Russia's attack on Georgia was a disproportionate response to a regional conflict over two breakaway republics. It wasn't surprising, though. Vladimir Putin has been determined to stop, if not reverse, the pro-Western trend on his borders.

One of the most disturbing aspects of this military assault is that the United States and its allies have limited options in dealing with Russia. Russia is not the demoralized country it was at the end of the Cold War. Its gross domestic product has increased from $200 billion in 1999 to $1.2 trillion in 2007, according to The Washington Post. It has spent billions in oil revenues to modernize its military, and it still has thousands of nuclear warheads. Its attack on Georgia clearly demonstrates that it is comfortable in the role of neighborhood bully, seemingly unmoved by talks among other world leaders of excluding Russia from the G-8 and canceling planned NATO war exercises.

Yet, the allies need Russia to contain nuclear proliferation worldwide, although Thursday, a Russian deputy prime minister said Russia may change its mind on the U.S.-led efforts to prevent Iran from obtaining a nuclear weapon because of America's support for Georgia.

President Bush rebuked Russia's attack on Georgia in a stern televised address from the White House on Wednesday.
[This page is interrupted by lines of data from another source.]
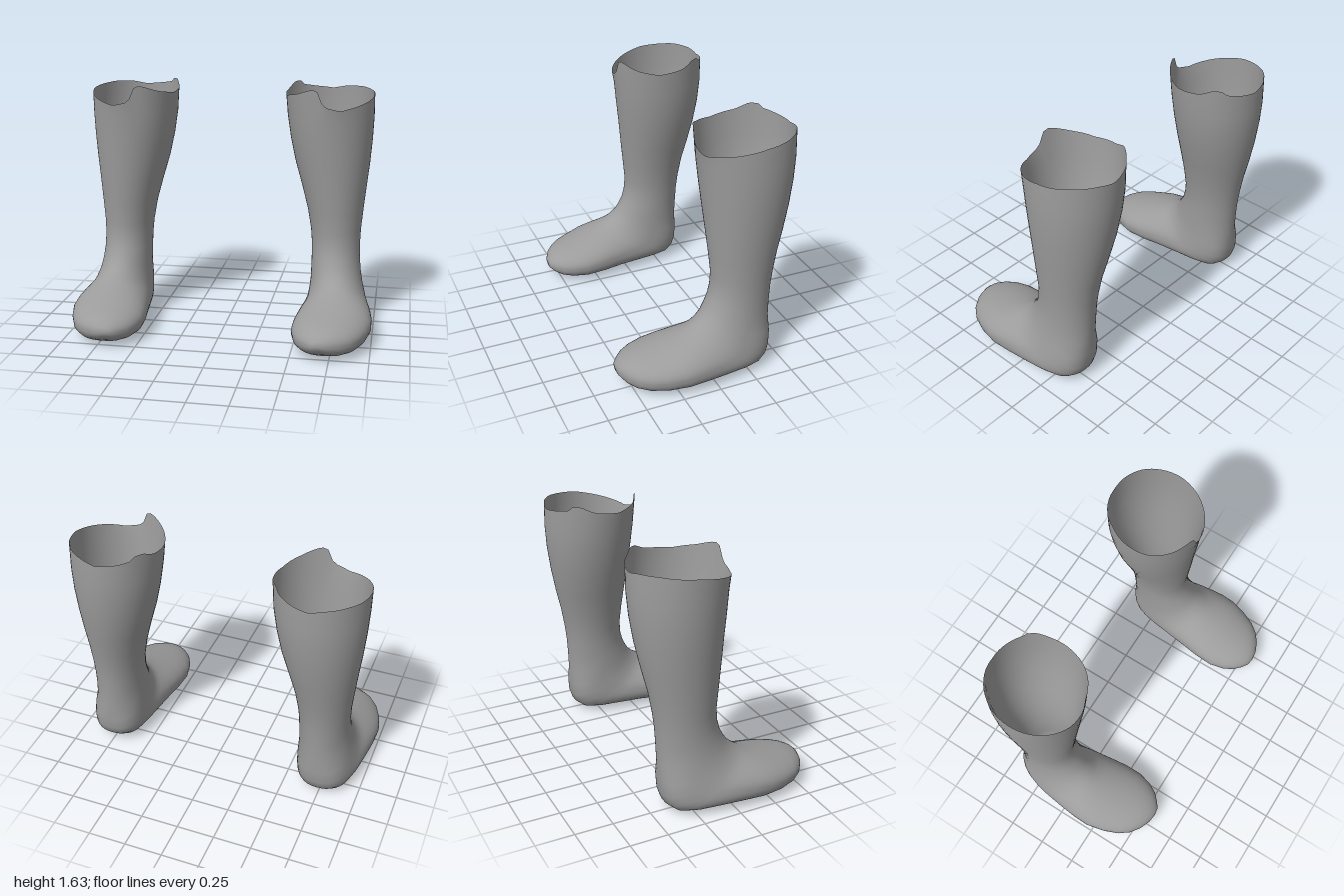
import * as THREE from 'three';

const SEGMENTS = 60;

// Sections from the cuff to the toes:
// [front z, front y, back z, back y, inner x, outer x]
const SECTIONS = [
  [0.04, 1.57, -0.578, 1.57, 0.37, 0.955],
  [0.025, 1.43, -0.58, 1.43, 0.382, 0.956],
  [0.01, 1.28, -0.57, 1.28, 0.405, 0.95],
  [-0.008, 1.12, -0.548, 1.12, 0.44, 0.938],
  [-0.025, 0.95, -0.515, 0.95, 0.49, 0.92],
  [-0.041, 0.8, -0.48, 0.8, 0.53, 0.905],
  [-0.055, 0.66, -0.457, 0.66, 0.555, 0.893],
  [-0.048, 0.57, -0.446, 0.56, 0.564, 0.89],
  [-0.03, 0.5, -0.44, 0.45, 0.566, 0.892],
  [0, 0.44, -0.436, 0.33, 0.566, 0.902],
  [0.025, 0.402, -0.436, 0.22, 0.565, 0.915],
  [0.05, 0.378, -0.43, 0.13, 0.56, 0.93],
  [0.075, 0.357, -0.41, 0.07, 0.555, 0.942],
  [0.1, 0.341, -0.36, 0.027, 0.55, 0.955],
  [0.125, 0.326, -0.27, 0.015, 0.54, 0.97],
  [0.16, 0.31, -0.12, 0.013, 0.525, 0.985],
  [0.21, 0.291, 0.03, 0.013, 0.51, 0.997],
  [0.28, 0.27, 0.17, 0.006, 0.495, 0.998],
  [0.36, 0.246, 0.32, 0.004, 0.492, 0.97],
  [0.44, 0.226, 0.43, 0.016, 0.515, 0.93],
  [0.5, 0.206, 0.5, 0.033, 0.55, 0.88],
  [0.545, 0.182, 0.545, 0.058, 0.595, 0.82],
  [0.575, 0.153, 0.575, 0.088, 0.635, 0.75],
];
const TOE_TIP = [0.685, 0.12, 0.584];

// Uneven cuff edge: [degrees from the front towards the outer side, height]
const RIM = [
  [0, 1.52], [17, 1.5], [45, 1.53], [90, 1.58], [135, 1.6], [160, 1.595], [180, 1.575],
  [205, 1.59], [222, 1.605], [229, 1.635], [240, 1.63], [255, 1.592], [287, 1.57],
  [315, 1.592], [328, 1.613], [340, 1.632], [347, 1.63], [354, 1.545], [360, 1.52],
];

function rimHeight(deg) {
  const k = Math.max(1, RIM.findIndex((p) => p[0] >= deg));
  const [a0, y0] = RIM[k - 1], [a1, y1] = RIM[k];
  return THREE.MathUtils.mapLinear(deg, a0, a1, y0, y1);
}

// side = 1 builds the left sock, side = -1 its mirror image
function sockGeometry(side) {
  const pos = [], index = [];
  SECTIONS.forEach(([fz, fy, bz, by, xin, xout], i) => {
    for (let j = 0; j < SEGMENTS; j++) {
      const a = (j / SEGMENTS) * Math.PI * 2;
      const c = Math.cos(a), s = Math.sin(a);
      // the sole and heel are fuller than a plain ellipse
      const full = c < 0 && i > 9 ? 0.8 : 1;
      const t = Math.sign(c) * Math.pow(Math.abs(c), full);
      const w = Math.sign(s) * Math.pow(Math.abs(s), full);
      const x = (xin + xout) / 2 + ((xout - xin) / 2) * w;
      const y = i === 0 ? rimHeight((j / SEGMENTS) * 360) : (fy + by) / 2 + ((fy - by) / 2) * t;
      pos.push(side * x, y, (fz + bz) / 2 + ((fz - bz) / 2) * t);
    }
  });
  const tip = pos.length / 3;
  pos.push(side * TOE_TIP[0], TOE_TIP[1], TOE_TIP[2]);

  const face = (a, b, c) => (side > 0 ? index.push(a, b, c) : index.push(a, c, b));
  for (let i = 0; i < SECTIONS.length; i++) {
    for (let j = 0; j < SEGMENTS; j++) {
      const k = (j + 1) % SEGMENTS;
      const p = i * SEGMENTS + j, r = i * SEGMENTS + k;
      if (i === SECTIONS.length - 1) {
        face(p, tip, r);
      } else {
        face(p, p + SEGMENTS, r);
        face(r, p + SEGMENTS, r + SEGMENTS);
      }
    }
  }
  const g = new THREE.BufferGeometry();
  g.setAttribute('position', new THREE.Float32BufferAttribute(pos, 3));
  g.setIndex(index);
  g.computeVertexNormals();
  return g;
}

export function createModel() {
  const group = new THREE.Group();
  group.name = 'pairOfSocks';
  const fabric = new THREE.MeshStandardMaterial({ color: 0x9c9c9c, side: THREE.DoubleSide });
  fabric.name = 'grey fabric';
  for (const [name, side] of [['leftSock', 1], ['rightSock', -1]]) {
    const sock = new THREE.Mesh(sockGeometry(side), fabric);
    sock.name = name;
    group.add(sock);
  }
  return group;
}
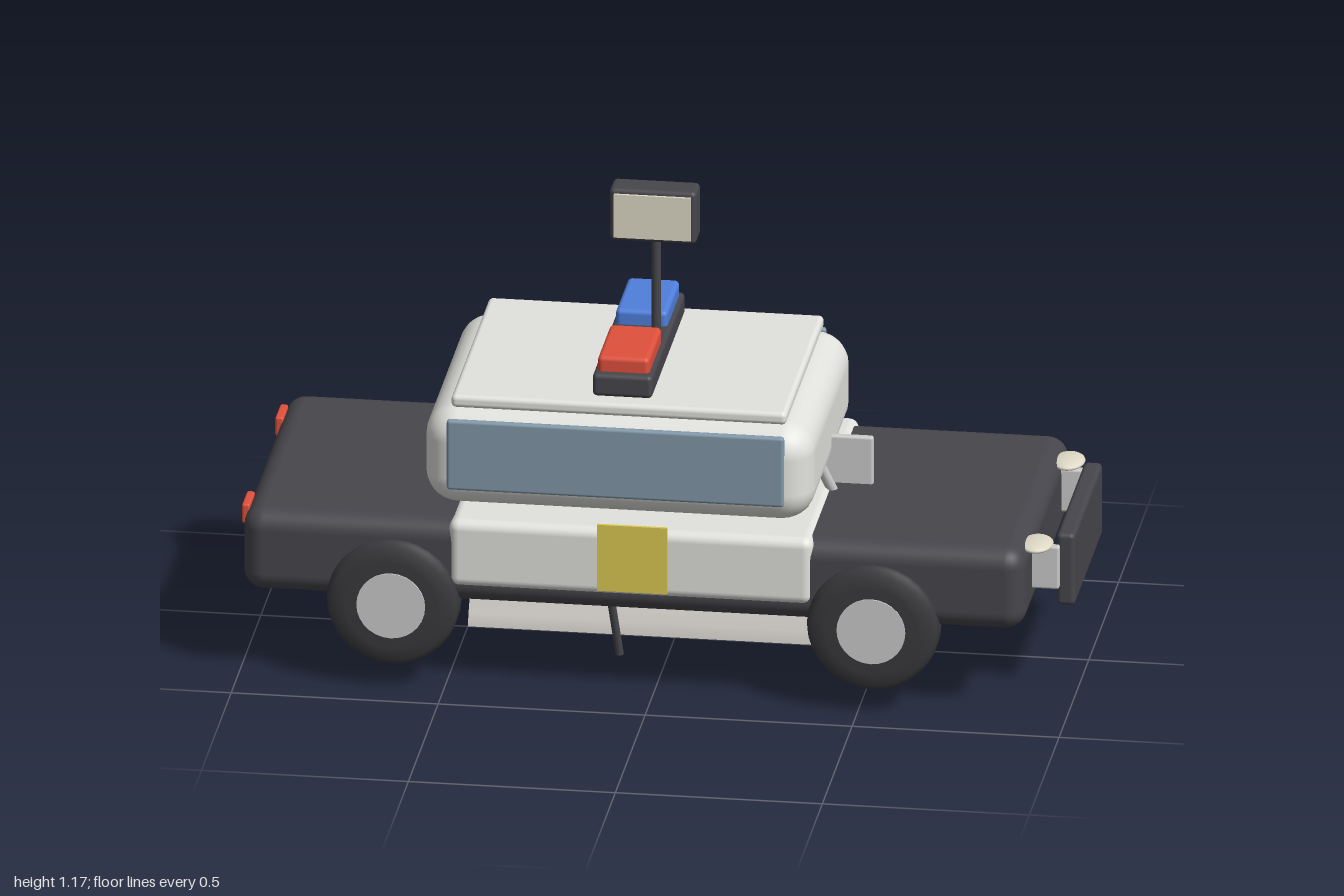
import * as THREE from 'three';
import { RoundedBoxGeometry } from 'three/addons/geometries/RoundedBoxGeometry.js';

const mat = (color, extra = {}) => new THREE.MeshStandardMaterial({ color, ...extra });
const M = {
  dark: mat(0x47464c), tyre: mat(0x3a3a3e), white: mat(0xe2e2de), grey: mat(0xcccccc), steel: mat(0xa9aab0),
  glass: mat(0x8299a9), red: mat(0xe0503c), blue: mat(0x4f80dc), cream: mat(0xdfd9c6),
  yellow: mat(0xdcc952), orange: mat(0xe39545), skirt: mat(0xccc8c2, { side: THREE.DoubleSide }),
};

export function createModel() {
  const car = new THREE.Group();
  car.name = 'patrolCar';

  const add = (name, geometry, material, x = 0, y = 0, z = 0) => {
    const mesh = new THREE.Mesh(geometry, material);
    mesh.name = name;
    mesh.position.set(x, y, z);
    car.add(mesh);
    return mesh;
  };
  // Box given by its limits on each axis; r rounds the edges
  const box = (name, material, [x0, x1], [y0, y1], [z0, z1], r = 0) => {
    const s = [x1 - x0, y1 - y0, z1 - z0];
    const geometry = r ? new RoundedBoxGeometry(...s, 4, r) : new THREE.BoxGeometry(...s);
    return add(name, geometry, material, (x0 + x1) / 2, (y0 + y1) / 2, (z0 + z1) / 2);
  };
  // Round rod between two points
  const rod = (name, material, a, b, r) => {
    const p = new THREE.Vector3(...a), q = new THREE.Vector3(...b);
    const mesh = add(name, new THREE.CylinderGeometry(r, r, p.distanceTo(q), 12), material);
    mesh.position.copy(p).lerp(q, 0.5);
    mesh.quaternion.setFromUnitVectors(new THREE.Vector3(0, 1, 0), q.sub(p).normalize());
  };

  // Body, door section and cabin
  box('body', M.dark, [-0.99, 0.9], [0.22, 0.43], [-0.395, 0.395], 0.05);
  box('doorSection', M.white, [-0.49, 0.39], [0.265, 0.437], [-0.403, 0.403], 0.025);
  box('seatPad', M.orange, [-0.44, 0.35], [0.42, 0.455], [-0.2, 0.2], 0.01);
  box('cabin', M.white, [-0.56, 0.38], [0.445, 0.695], [-0.355, 0.355], 0.08);
  box('roof', M.white, [-0.495, 0.315], [0.695, 0.727], [-0.32, 0.32], 0.012);
  box('doorBadge', M.yellow, [-0.13, 0.04], [0.28, 0.45], [0.4, 0.408]);

  // Wheels: rounded tyre profile with a flat hub
  const tyre = new THREE.LatheGeometry([
    [0, -0.055], [0.11, -0.055], [0.143, -0.05], [0.156, -0.038], [0.16, -0.02],
    [0.16, 0.02], [0.156, 0.038], [0.143, 0.05], [0.11, 0.055], [0, 0.055],
  ].map(([r, y]) => new THREE.Vector2(r, y)), 32).rotateX(Math.PI / 2);
  const hub = new THREE.CylinderGeometry(0.083, 0.083, 0.01, 28).rotateX(Math.PI / 2);
  for (const x of [-0.625, 0.535]) {
    for (const s of [-1, 1]) {
      add('tyre', tyre, M.tyre, x, 0.22, s * 0.37);
      add('hub', hub, M.grey, x, 0.22, s * 0.424);
    }
    box('axle', M.glass, [x - 0.02, x + 0.02], [0.165, 0.21], [-0.315, 0.315], 0.012);
  }

  // Paired parts on both sides
  for (const s of [-1, 1]) {
    const side = (a, b) => (s > 0 ? [a, b] : [-b, -a]);
    box('sideWindow', M.glass, [-0.5, 0.315], [0.5, 0.68], side(0.345, 0.363), 0.008);
    box('tailLight', M.red, [-1, -0.98], [0.37, 0.42], side(0.235, 0.325), 0.006);
    add('headlight', new THREE.SphereGeometry(1, 24, 12), M.cream, 0.913, 0.405, s * 0.267)
      .scale.set(0.04, 0.012, 0.057);
    box('bumperBracket', M.grey, [0.89, 0.965], [0.285, 0.395], side(0.235, 0.258), 0.006);
    rod('cabinStrut', M.grey, [0.39, 0.42, s * 0.045], [0.36, 0.505, s * 0.08], 0.013);
    rod('cabinPost', M.dark, [-0.16, 0.42, s * 0.207], [-0.16, 0.46, s * 0.213], 0.01);
    rod('standLeg', M.dark, [-0.14, 0.23, s * 0.17], [-0.115, 0.006, s * 0.127], 0.01);
  }
  rod('standLeg', M.dark, [0.157, 0.23, 0], [0.1, 0.006, 0], 0.01);
  box('pushBumper', M.dark, [0.955, 1], [0.235, 0.42], [-0.235, 0.235], 0.012);

  // End fins with posts and crossbars below
  for (const [x0, x1, post] of [[0.36, 0.48, 0.48], [-0.57, -0.47, -0.585]]) {
    box('fin', M.grey, [x0, x1], [0.4, 0.55], [-0.01, 0.01], 0.006);
    box('hangerPost', M.steel, [post - 0.01, post + 0.01], [0.07, 0.25], [-0.01, 0.01]);
    box('crossbar', M.steel, [post - 0.028, post + 0.028], [0.062, 0.08], [-0.15, 0.15], 0.006);
  }

  // Flared skirt under the floor, open at the bottom
  const half = [[0.07, 0.222], [0.078, 0.19], [0.095, 0.145], [0.13, 0.09], [0.138, 0.06]];
  const outline = [...half.map(([z, y]) => [-z, y]).reverse(), ...half];
  const wall = new THREE.PlaneGeometry(1, 1, 1, outline.length - 1);
  const p = wall.attributes.position;
  for (let i = 0; i < p.count; i++) {
    const [z, y] = outline[i >> 1];
    p.setXYZ(i, i % 2 ? 0.38 : -0.48, y, z);
  }
  wall.computeVertexNormals();
  add('skirt', wall, M.skirt);
  const end = new THREE.ShapeGeometry(new THREE.Shape(outline.map(([z, y]) => new THREE.Vector2(z, y))));
  end.rotateY(Math.PI / 2);
  for (const x of [-0.48, 0.38]) add('skirtEnd', end, M.skirt, x);
  box('floorHatch', M.tyre, [-0.14, 0.04], [0.208, 0.218], [-0.02, 0.065]);
  box('hatchTrim', M.orange, [-0.1, 0.02], [0.208, 0.218], [-0.06, -0.02]);

  // Roof light bar
  box('lightBarBase', M.dark, [-0.16, -0.015], [0.727, 0.785], [-0.278, 0.278], 0.012);
  box('redLight', M.red, [-0.15, -0.025], [0.775, 0.823], [0.045, 0.258], 0.012);
  box('blueLight', M.blue, [-0.15, -0.025], [0.775, 0.823], [-0.258, -0.045], 0.012);

  // Signal lamp on its pole
  rod('lampPole', M.dark, [-0.045, 0.77, 0], [-0.045, 1.06, 0], 0.011);
  box('lampHousing', M.dark, [-0.15, 0.06], [1.042, 1.177], [-0.015, 0.06], 0.012);
  box('lampFace', M.cream, [-0.138, 0.048], [1.054, 1.165], [0.055, 0.067]);

  return car;
}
Bush has dispatched Secretary of State Condoleezza Rice to Tbilisi to assess the situation and to insist that both parties abide by the truce brokered by French President Nicolas Sarkozy. Meanwhile, U.S. humanitarian supplies are en route to Georgia.

On Tuesday, the leaders of three post-Soviet Baltic countries — Lithuania, Latvia and Estonia — and Poland appeared at a rally in Tbilisi with Georgian leader Mikhail Saakashvili to show a united front against Russia.

While economic sanctions and freezing Russia out of international organizations may have some impact, it is important the allies stand united against Russia's aggression. It is equally important that there be a factual accounting how these events came to a head. While Saakashvili has an obligation to protect his country, placing Georgian troops in the pro-Russian breakaway province of South Ossetia appears to have provoked these events. Most South Ossetians have Russian citizenship. Russian officials have said it launched a major military offensive to regain control of the province.

A military response by Georgia's allies is out of the question. But this is an important time for the United States and others to demonstrate unwavering support for the pro-Western nation, which was ruled by Moscow for most of the two centuries preceding the 1991 breakup of the Soviet Union. More so, this is a critical time for the international press corps to provide unfettered reporting of these events. Russia's conduct must be held up to worldwide scrutiny. It may be the most effective diplomatic tool of all.